一个充满光线的木结构栖息在低矮的石头底座上，营造出一种细致入微的感觉。 一个简单的棚屋顶覆盖了亭子前方，以防止南部夏季的阳光，同时为上面的光伏阵列提供优质的房地产。 冬季的光线反过来穿过建筑物南立面不断穿过的玻璃墙，深入主要的生活空间。
A light-filled wood structure perches atop the low stone base, creating a nuanced sense of enclosure. A simple shed roof covering the pavilion tips low in front to protect from the southern summer sun while offering prime real estate to a photovoltaic array above. Winter light in turn penetrates deep into the main living spaces through a wall of glass running continuously across the building’s south elevation.
Behind the wood pavilion and within the stone wall at the rear of the building are more utilitarian spaces. Protected by a smaller shed roof pitched in the opposite direction, the relative height difference between the wood pavilion and these secondary program elements allows consistent north light to flood into the primary living spaces via a series of clerestory windows, which also allow the release of warm air high on the leeward side of the structure.

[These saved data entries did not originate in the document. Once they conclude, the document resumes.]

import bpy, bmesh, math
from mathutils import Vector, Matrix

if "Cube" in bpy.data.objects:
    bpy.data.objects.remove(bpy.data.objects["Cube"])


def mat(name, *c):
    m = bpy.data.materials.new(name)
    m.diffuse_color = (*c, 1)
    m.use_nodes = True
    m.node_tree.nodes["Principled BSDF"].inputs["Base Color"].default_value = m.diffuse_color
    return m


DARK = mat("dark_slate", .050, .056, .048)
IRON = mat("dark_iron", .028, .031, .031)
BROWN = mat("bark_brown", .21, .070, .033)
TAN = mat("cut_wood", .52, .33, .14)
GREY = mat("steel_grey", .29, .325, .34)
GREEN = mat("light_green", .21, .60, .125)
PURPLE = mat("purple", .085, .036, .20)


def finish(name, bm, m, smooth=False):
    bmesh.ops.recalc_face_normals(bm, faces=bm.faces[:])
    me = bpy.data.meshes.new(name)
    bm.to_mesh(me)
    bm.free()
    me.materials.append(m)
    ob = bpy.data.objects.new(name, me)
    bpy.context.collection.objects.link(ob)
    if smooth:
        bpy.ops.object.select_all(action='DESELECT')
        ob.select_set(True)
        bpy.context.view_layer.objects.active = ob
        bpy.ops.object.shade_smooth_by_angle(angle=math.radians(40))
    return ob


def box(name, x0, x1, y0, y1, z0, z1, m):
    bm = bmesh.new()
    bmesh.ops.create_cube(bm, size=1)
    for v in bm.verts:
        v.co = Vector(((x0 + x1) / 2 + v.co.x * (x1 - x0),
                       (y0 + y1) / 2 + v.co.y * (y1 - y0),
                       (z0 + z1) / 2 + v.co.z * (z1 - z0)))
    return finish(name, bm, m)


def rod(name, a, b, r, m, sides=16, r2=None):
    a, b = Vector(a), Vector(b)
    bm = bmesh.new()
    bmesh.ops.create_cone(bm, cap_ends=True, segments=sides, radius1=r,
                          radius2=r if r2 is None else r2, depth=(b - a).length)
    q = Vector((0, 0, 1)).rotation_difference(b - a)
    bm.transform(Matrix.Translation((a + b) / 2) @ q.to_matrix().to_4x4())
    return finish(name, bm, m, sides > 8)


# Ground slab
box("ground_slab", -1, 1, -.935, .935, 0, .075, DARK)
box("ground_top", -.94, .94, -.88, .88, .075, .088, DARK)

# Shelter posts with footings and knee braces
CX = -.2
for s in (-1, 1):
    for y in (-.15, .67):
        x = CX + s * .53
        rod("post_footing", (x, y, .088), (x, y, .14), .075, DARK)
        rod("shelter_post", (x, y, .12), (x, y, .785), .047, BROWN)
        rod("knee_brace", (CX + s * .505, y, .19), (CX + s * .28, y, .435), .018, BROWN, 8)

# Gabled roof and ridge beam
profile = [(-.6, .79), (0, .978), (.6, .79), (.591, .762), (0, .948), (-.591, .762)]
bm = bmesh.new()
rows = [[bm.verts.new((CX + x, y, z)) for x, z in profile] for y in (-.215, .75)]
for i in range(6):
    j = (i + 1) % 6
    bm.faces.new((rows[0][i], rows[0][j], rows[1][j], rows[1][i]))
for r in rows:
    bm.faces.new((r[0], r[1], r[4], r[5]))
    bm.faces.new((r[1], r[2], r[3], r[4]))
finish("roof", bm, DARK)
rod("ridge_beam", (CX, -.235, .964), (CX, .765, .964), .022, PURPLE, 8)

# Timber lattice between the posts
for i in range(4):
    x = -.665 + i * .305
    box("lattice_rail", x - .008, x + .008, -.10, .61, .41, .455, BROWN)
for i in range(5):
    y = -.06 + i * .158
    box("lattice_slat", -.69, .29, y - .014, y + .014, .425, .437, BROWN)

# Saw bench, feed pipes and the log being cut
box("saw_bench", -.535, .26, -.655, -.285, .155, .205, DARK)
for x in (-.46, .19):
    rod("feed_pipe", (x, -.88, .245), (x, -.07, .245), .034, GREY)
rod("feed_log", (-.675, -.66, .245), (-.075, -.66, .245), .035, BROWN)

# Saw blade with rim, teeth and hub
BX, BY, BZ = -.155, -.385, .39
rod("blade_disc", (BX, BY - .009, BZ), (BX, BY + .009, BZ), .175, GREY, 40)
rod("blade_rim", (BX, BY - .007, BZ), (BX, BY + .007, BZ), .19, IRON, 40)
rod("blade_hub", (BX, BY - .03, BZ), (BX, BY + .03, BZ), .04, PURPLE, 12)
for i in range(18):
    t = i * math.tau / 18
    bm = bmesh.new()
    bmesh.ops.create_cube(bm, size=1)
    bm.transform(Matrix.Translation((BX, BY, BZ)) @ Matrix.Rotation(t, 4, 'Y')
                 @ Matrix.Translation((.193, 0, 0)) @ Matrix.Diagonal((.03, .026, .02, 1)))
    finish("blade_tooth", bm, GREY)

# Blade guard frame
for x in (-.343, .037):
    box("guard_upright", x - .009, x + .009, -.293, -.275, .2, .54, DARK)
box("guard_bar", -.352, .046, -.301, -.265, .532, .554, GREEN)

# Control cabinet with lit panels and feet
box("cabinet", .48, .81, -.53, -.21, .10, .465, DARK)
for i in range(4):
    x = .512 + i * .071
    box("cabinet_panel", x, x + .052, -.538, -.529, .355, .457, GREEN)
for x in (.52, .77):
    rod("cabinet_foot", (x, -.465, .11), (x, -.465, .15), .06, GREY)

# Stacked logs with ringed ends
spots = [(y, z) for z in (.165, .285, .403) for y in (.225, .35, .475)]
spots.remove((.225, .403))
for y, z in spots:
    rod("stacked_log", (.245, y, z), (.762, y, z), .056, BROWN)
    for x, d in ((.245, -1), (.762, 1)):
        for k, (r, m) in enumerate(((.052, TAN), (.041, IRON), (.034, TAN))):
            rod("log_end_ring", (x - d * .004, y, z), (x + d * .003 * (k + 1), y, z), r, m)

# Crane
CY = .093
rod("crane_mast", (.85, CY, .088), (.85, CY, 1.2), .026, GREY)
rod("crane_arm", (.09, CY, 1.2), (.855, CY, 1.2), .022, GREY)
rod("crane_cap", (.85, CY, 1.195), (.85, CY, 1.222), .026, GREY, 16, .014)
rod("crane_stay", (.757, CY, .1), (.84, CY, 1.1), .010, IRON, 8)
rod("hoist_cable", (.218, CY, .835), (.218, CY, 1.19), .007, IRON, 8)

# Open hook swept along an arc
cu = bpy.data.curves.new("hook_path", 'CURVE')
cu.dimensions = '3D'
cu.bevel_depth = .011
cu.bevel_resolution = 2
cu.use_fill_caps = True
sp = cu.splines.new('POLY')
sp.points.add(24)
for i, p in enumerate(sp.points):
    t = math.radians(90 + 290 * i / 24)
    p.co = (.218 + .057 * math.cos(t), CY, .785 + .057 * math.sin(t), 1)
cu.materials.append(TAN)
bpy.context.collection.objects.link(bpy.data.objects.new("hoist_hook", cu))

The site for the guest house, while beautiful, came with significant challenges. The concept for the guest house begins with a stone tower set near the center of the small circular parcel. Rising high above steeply-sloping grade, it acts as a three-dimensional datum. Feature program elements puncture each of the tower’s walls to unique effect. The stair, comprised of a concrete base below large casement windows, emerges from the stone. It incorporates a wood screen around its perimeter to balance natural light with privacy. The main entry occurs at the high side of the property. It offers ease of access to the project’s public spaces through a simple, full-height opening cut into the stone volume’s north elevation. A steel canopy gives it distinction, extending from interior to exterior. Once inside the view deck opposite the entry provides a very different experience. Extending the great room while cantilevering far above grade, it affords a view of Puget Sound that is as thrilling as it is beautiful.
The dining room, another element extending from the stone tower, was conceived as a three-sided glass object floating in a forest of trees. It presented multiple technical challenges. Two steel beams carry its entire weight and extend deep into the interior floor system to allow the room to cantilever. Floor-to-ceiling glass wraps the exterior with minimal interruption. Perhaps most challenging of all, though, was the need to preserve nearby trees. Without the trees the room’s purpose would be defeated. With that in mind the design team developed custom retaining walls capable of avoiding critical root zones, preserving trees located a few feet from the dining room envelope.
The lower level of the home plays host to its more private spaces. Two small bedrooms, a single shared bath, and modest utility spaces are all contained within the perimeter of the stone datum. At the exterior a concrete patio offers protected outdoor space below the dining room floating above. It provides a secondary entry as well as its own distinct view experience.
建筑设计: Hoedemaker Pfeiffer
设计团队: Steve Hoedemaker, Tim Pfeiffer, Todd Beyerlein
Architects: Hoedemaker Pfeiffer
Location: San Juan Islands, Washington
Design Team: Steve Hoedemaker, Tim Pfeiffer, Todd Beyerlein
Project Year: 2017
Project Area: 4,463 SF